This is a guest blog by Anne-Marie Cockburn

On Sunday morning I cycled to my local BBC Studio near to where I live in Oxford to take part in a BBC discussion as a result of the fact that Prince William asked the BIG question this week – should drugs be legalised?

My head felt a little hazy as I mentally prepared to tell my story and explain how I’ve come to form my views. The panel included people with opposing views to mine – Peter Hitchens, Elizabeth Burton-Phillips and David Raynes. I took a few slow deep breaths as I sat in a small room trying to gather my thoughts. I think of my precious Martha – I do all this for you my love, I whispered to myself.

An earpiece is put in my ear and I can hear voices from the studio in London and sound technicians who check with me that the sound quality is right. I’m told to look at the bright green light above a screen which shows the live footage of my own face – it’s a strange and unnatural experience. The green light is so bright I feel as though it’s burning my retina. My hair looks as though it’s made from lego, so I pin it back and look over some notes I’ve made in a small notebook.

The countdown begins and I can hear the presenters from the London studio introduce the programme. They go firstly to Peter Hitchens, who is a practiced debater. This subject evokes so much emotion and fear that many people, such as Peter, spout angry words to shut people like me down. Through my haze I hear the usual stuff from him…the war we never fought, his book, not using law enforcement the way it’s intended…, here we go again I think.

As expected, the discussion becomes heated as the panel in the studio argue their points.

What a strange life this is for me now – life without my girl, a mum of none, sat in a small studio listening to a far away voices saying things that I feel are both dangerous and misleading. The interviewer eventually comes to me and I try my best to express my views in as few words as possible. I always try to be concise and leave people with a very clear and simple impression of what it is I believe in and why I’ve drawn that conclusion. It’s always a bit of a blur and as soon as it’s over, I can never remember what I’ve actually said.

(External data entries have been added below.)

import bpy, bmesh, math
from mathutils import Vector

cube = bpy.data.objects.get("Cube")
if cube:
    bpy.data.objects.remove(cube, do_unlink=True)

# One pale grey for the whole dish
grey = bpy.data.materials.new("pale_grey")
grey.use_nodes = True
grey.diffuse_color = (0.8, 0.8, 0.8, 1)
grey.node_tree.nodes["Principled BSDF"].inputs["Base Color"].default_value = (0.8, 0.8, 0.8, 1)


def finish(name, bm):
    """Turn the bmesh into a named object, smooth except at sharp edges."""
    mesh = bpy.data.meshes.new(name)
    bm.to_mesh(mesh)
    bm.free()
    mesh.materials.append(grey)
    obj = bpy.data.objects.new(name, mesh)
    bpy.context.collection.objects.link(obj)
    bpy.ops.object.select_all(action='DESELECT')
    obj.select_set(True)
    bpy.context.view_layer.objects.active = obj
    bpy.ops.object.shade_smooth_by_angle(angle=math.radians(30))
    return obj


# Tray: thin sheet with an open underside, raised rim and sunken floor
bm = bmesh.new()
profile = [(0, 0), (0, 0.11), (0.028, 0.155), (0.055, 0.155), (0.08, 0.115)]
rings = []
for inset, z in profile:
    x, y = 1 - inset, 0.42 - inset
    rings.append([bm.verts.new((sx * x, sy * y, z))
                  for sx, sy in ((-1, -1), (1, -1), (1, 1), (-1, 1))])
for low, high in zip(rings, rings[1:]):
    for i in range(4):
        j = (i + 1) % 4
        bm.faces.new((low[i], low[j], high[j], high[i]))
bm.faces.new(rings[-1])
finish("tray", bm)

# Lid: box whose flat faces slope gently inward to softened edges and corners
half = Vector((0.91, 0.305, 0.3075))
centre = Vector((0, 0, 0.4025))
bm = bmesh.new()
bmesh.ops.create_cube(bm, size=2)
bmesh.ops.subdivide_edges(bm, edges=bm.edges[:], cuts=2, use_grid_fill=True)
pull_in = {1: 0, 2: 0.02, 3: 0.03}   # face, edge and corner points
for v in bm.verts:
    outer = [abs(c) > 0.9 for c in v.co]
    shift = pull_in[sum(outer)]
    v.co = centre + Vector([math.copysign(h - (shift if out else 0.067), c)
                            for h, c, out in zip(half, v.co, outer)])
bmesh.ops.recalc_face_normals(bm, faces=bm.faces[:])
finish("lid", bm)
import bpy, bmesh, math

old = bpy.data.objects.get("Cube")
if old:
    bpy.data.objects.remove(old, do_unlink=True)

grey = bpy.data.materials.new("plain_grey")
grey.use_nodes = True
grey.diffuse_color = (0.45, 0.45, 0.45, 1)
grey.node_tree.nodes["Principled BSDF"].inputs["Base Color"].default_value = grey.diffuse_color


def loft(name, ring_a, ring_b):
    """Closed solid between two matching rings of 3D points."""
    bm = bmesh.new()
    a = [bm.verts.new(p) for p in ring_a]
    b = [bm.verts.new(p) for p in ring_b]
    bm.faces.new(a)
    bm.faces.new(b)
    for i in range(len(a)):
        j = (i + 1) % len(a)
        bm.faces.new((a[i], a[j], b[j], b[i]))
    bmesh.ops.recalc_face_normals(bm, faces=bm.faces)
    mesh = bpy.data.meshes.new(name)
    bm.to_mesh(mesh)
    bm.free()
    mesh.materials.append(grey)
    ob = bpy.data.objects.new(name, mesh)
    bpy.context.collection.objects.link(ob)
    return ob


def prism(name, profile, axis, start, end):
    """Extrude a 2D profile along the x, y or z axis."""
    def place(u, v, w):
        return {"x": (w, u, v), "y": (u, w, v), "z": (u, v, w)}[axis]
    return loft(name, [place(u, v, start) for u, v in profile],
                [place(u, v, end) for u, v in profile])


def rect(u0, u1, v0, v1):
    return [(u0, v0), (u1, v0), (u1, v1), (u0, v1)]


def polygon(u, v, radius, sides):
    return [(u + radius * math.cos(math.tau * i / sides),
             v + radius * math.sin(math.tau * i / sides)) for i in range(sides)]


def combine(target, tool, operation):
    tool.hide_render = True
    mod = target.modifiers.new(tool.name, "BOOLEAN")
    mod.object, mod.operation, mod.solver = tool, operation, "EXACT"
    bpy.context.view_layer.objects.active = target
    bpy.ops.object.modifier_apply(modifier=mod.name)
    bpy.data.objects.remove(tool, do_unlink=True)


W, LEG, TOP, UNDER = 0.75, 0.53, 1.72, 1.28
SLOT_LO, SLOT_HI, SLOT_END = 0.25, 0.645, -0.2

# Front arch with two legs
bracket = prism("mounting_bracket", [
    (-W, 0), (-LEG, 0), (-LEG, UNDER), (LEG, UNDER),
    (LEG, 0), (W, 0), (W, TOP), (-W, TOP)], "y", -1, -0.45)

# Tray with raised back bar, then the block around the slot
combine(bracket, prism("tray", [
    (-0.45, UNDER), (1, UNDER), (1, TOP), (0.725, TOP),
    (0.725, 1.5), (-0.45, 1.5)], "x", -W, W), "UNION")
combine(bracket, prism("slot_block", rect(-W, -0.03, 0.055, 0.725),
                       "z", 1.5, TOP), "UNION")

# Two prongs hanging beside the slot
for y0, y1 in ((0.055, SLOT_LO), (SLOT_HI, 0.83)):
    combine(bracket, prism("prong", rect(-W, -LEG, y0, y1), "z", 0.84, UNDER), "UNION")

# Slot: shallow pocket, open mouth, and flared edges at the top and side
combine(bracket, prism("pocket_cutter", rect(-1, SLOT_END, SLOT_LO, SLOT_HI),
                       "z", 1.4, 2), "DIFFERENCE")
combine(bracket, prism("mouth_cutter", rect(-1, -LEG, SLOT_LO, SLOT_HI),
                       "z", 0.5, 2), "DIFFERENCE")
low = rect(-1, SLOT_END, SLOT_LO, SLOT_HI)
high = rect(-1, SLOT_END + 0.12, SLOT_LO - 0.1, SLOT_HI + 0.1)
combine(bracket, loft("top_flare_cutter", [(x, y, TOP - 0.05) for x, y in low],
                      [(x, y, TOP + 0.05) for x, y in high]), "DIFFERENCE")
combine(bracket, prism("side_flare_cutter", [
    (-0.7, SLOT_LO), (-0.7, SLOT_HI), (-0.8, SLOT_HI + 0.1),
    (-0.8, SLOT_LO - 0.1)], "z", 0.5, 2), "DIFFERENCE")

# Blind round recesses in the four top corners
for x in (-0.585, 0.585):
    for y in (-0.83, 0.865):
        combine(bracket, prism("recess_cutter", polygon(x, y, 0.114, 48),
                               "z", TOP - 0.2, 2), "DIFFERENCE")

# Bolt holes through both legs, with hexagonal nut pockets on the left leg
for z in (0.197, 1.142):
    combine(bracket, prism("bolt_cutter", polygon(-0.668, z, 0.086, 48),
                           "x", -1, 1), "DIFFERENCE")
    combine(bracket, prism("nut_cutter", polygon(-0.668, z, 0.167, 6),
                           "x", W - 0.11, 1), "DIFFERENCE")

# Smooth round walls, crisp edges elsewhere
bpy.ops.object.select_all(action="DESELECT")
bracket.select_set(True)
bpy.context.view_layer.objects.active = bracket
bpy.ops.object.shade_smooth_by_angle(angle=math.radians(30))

The discussion goes back to the panel in the studio and it gets heated once again, but soon time runs out and it’s all over. I often wonder whether the public are any clearer on this subject having watched a programme like this, but I hope that even if it’s just one useful piece of advice that stops them from ever knowing how it feels to be me, then these strange debates are worth it. But hand on heart, I also guess that most people may be none-the-wiser as it’s unlikely that what they’ve just heard over the 15 minutes or so the discussion lasted for, will leave them feeling empowered and informed.

All I want is to allow the truth of this important subject to reach those who need it. It would be refreshing to hear a well-rounded, fully informed discussion that would enable parents to feel empowered when broaching this subject with their own loved ones and for young people to also have easy access to good, solid information – so they could make informed choices.


Anne-Marie’s 15 year old daughter, Martha, died from an accidental ecstasy overdose in 2013

All my little Martha needed was easy access to good information, but she got lost in the detail and paid the ultimate sacrifice. A tiny bit of good information could have saved her. Therefore, regardless of how painful it is to relay my story and take part in TV and radio interviews – I feel duty bound to do so. I hope that one day, the need for this will become obsolete as our laws eventually catch up with reality.

In the meantime, Peter will continue to say what he believes, and on behalf of my precious Martha, so will I.